With over two years before any candidates begin announcing for the presidency, Kentucky US Senator Rand Paul is making the fundraising rounds and retrieving a sizable sum.
To top off his numbers, on Monday the Senator also attended a barbecue fundraiser for Republican US Rep. Jeff Duncan in South Carolina, a key primary state. Paul is also scheduled to attend a fundraiser for Iowa Republican governor Terry Branstad next month, the first voting state.
The release of Paul's early 2013 fundraising numbers show that he disclosed raising $1.9 million. This places him in third place among potential 2016 Republican presidential candidates, behind Marco Rubio of Florida and Paul Ryan of Wisconsin. Yet, what makes this fundraising success impressive is that these totals for the first half of 2013 equal what Paul raised in the two previous years of fundraising combined.
Like his father, Ron Paul, Paul has largely received money from individual donors, not corporations. According to the pro-transparency website, Open Secrets, 90% of Paul's contributions have come from individual contributions. 38% of those were small donations of $200 or less. Only 7% came from PACs. However, the nearly $2 million numbers that were just released included his senatorial re-election fund and his PAC.
Paul may be in high fundraising mode because 2016 will be a pivotal year in his political career. Not only will 2016 have a presidential election, but it will also be the end of Paul's first term in the US Senate. However, it presents a dilemma for the Senator: Kentucky law precludes candidates from running for two offices concurrently. Paul will not be allowed to appear on the ballot for re-election to the US Senate and the Republican nomination for president.
If Paul is going to pursue the presidential nomination, he will likely need to be fundraising even more feverishly than he is presently. Altogether in 2012, Ron Paul raised $40 million while fellow challengers Newt Gingrich raised $23 million and Rick Santorum brought in $22 million. Eventual nominee Mitt Romney and President Barack Obama each spent over $1 billion during the general election. For contrast, during his 2010 Senate campaign, Paul spent approximately $8 million.

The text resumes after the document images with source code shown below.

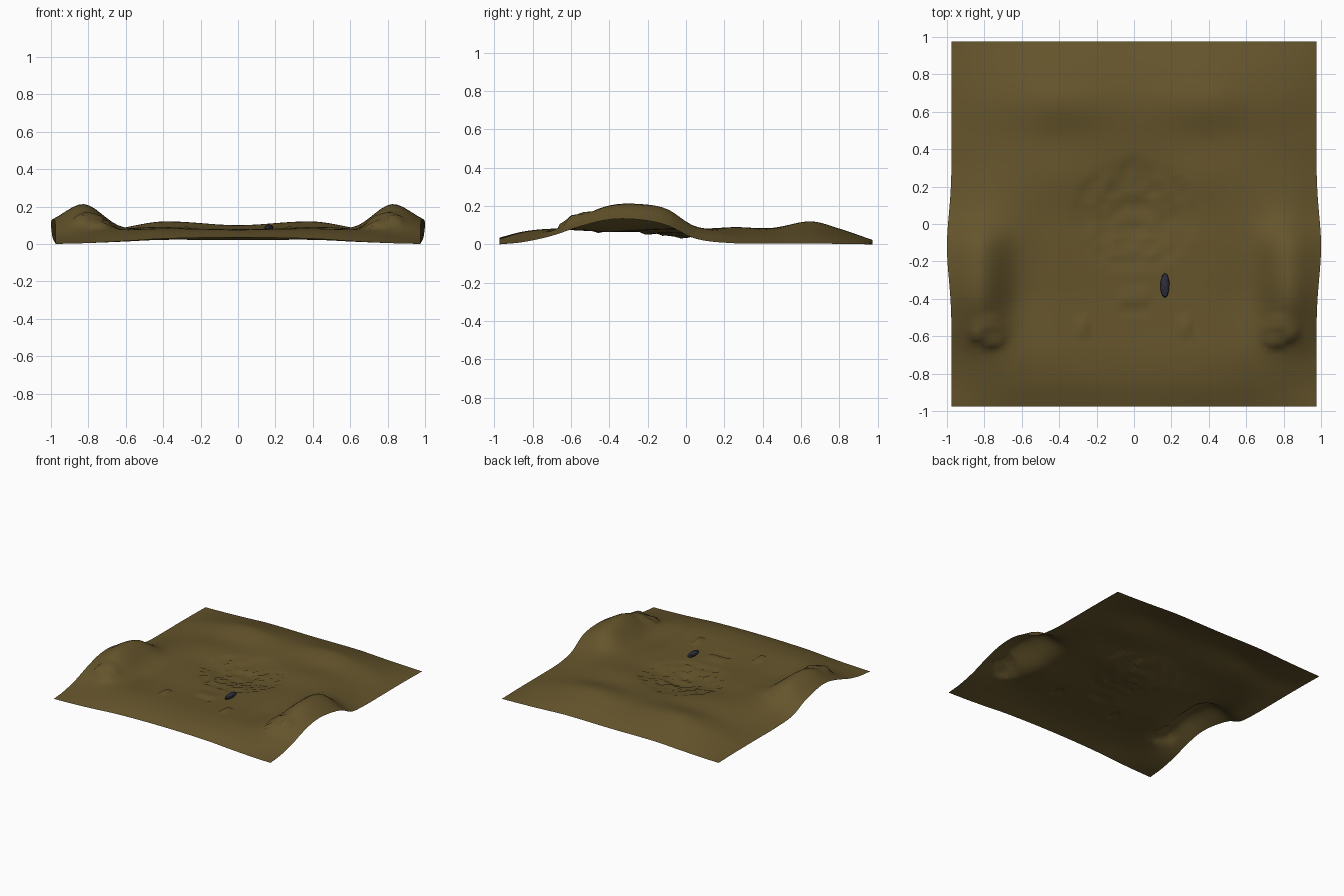
import bpy, bmesh, math, random
from mathutils import Vector

if "Cube" in bpy.data.objects:
    bpy.data.objects.remove(bpy.data.objects["Cube"])

random.seed(4)
HALF, N = 0.975, 64

# Relief of one half of the sheet: columns are distance from centre, rows run front to back
COLS = [0, 0.4, 0.62, 0.82, 0.975]
ROWS = {
    -0.975: [0.035, 0.028, 0.014, 0.004, 0.0],
    -0.85:  [0.067, 0.065, 0.050, 0.030, 0.012],
    -0.70:  [0.078, 0.082, 0.075, 0.070, 0.045],
    -0.55:  [0.072, 0.077, 0.078, 0.145, 0.095],
    -0.40:  [0.065, 0.072, 0.075, 0.203, 0.130],
    -0.25:  [0.065, 0.075, 0.085, 0.211, 0.130],
    -0.10:  [0.065, 0.076, 0.092, 0.185, 0.100],
    0.05:   [0.060, 0.075, 0.085, 0.090, 0.030],
    0.25:   [0.070, 0.090, 0.080, 0.050, 0.006],
    0.45:   [0.085, 0.085, 0.072, 0.040, 0.004],
    0.65:   [0.100, 0.120, 0.085, 0.045, 0.004],
    0.80:   [0.075, 0.082, 0.060, 0.030, 0.003],
    0.975:  [0.020, 0.022, 0.012, 0.004, 0.0],
}
YS = list(ROWS)


def spline(ts, vs, t):
    """Smooth curve through unevenly spaced points."""
    i = max(0, min(len(ts) - 2, sum(1 for k in ts if k <= t) - 1))

    def slope(j):
        a, b = max(0, j - 1), min(len(ts) - 1, j + 1)
        return (vs[b] - vs[a]) / (ts[b] - ts[a])
    h = ts[i + 1] - ts[i]
    u = (t - ts[i]) / h
    m0 = 0 if i == 0 and ts[0] == 0 else slope(i)
    return ((2*u**3 - 3*u**2 + 1) * vs[i] + (u**3 - 2*u**2 + u) * h * m0
            + (3*u**2 - 2*u**3) * vs[i + 1] + (u**3 - u**2) * h * slope(i + 1))


def relief(x, y):
    return spline(YS, [spline(COLS, ROWS[r], abs(x)) for r in YS], y)


def material(name, color):
    m = bpy.data.materials.new(name)
    m.diffuse_color = color
    m.use_nodes = True
    m.node_tree.nodes["Principled BSDF"].inputs["Base Color"].default_value = m.diffuse_color
    return m


def finish(bm, name, mat, smooth):
    me = bpy.data.meshes.new(name)
    bm.to_mesh(me)
    bm.free()
    ob = bpy.data.objects.new(name, me)
    bpy.context.collection.objects.link(ob)
    me.materials.append(mat)
    for p in me.polygons:
        p.use_smooth = smooth
    return ob


# Draped sheet with a shallow rough hollow, knobs and side mounds
rough = {(i, j): random.uniform(-1, 1) for i in range(N // 2 + 1) for j in range(N + 1)}
bm = bmesh.new()
bmesh.ops.create_grid(bm, x_segments=N, y_segments=N, size=HALF)
for v in bm.verts:
    x, y = v.co.x, v.co.y
    ax = abs(x)
    key = (round(ax / (2 * HALF) * N), round((y + HALF) / (2 * HALF) * N))
    r = rough[key]
    z = relief(x, y)
    # central hollow with stepped rings
    d = math.hypot(ax / 0.31, (y - 0.05) / 0.29)
    if d < 1:
        z += -0.008 * math.ceil((1 - d) * 3) + 0.007 * r
    # narrow stepped block in front of the hollow
    if ax < 0.09 and -0.46 < y < -0.34:
        z += 0.008 if y > -0.43 else -0.008
    # small front knobs
    if abs(ax - 0.27) < 0.025 and abs(y + 0.55) < 0.04:
        z += 0.02
    # knuckled lumps at the ends of the side mounds
    if math.hypot((ax - 0.77) / 0.11, (y + 0.57) / 0.075) < 1:
        z += 0.012 + 0.012 * r
        v.co.y -= 0.02
    # outward bulge of the side edges
    f = max(0, (ax - 0.85) / 0.125)
    v.co.x += math.copysign(0.025 * f * math.exp(-((y + 0.12) / 0.24) ** 2), x)
    v.co.z = max(0, z)
finish(bm, "draped_sheet", material("brown_cloth", (0.13, 0.09, 0.025, 1)), True)

# Small dark faceted stone lying on the sheet
bm = bmesh.new()
bmesh.ops.create_icosphere(bm, subdivisions=2, radius=1)
for v in bm.verts:
    k = random.uniform(0.88, 1.0)
    v.co = Vector((v.co.x * 0.026 * k, v.co.y * 0.072 * k, v.co.z * 0.02 * k))
stone = finish(bm, "dark_stone", material("dark_blue", (0.025, 0.027, 0.045, 1)), False)
stone.location = (0.165, -0.33, 0.085)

The freshman Senator has consistently stated that he will not make a decision on 2016 until after the 2014 midterm elections. Money will be a key element of any big political campaign in 2016, but the early Rand Paul fundraising show that he is taking an early initiative to make sure that the funds will be available for his future political plans.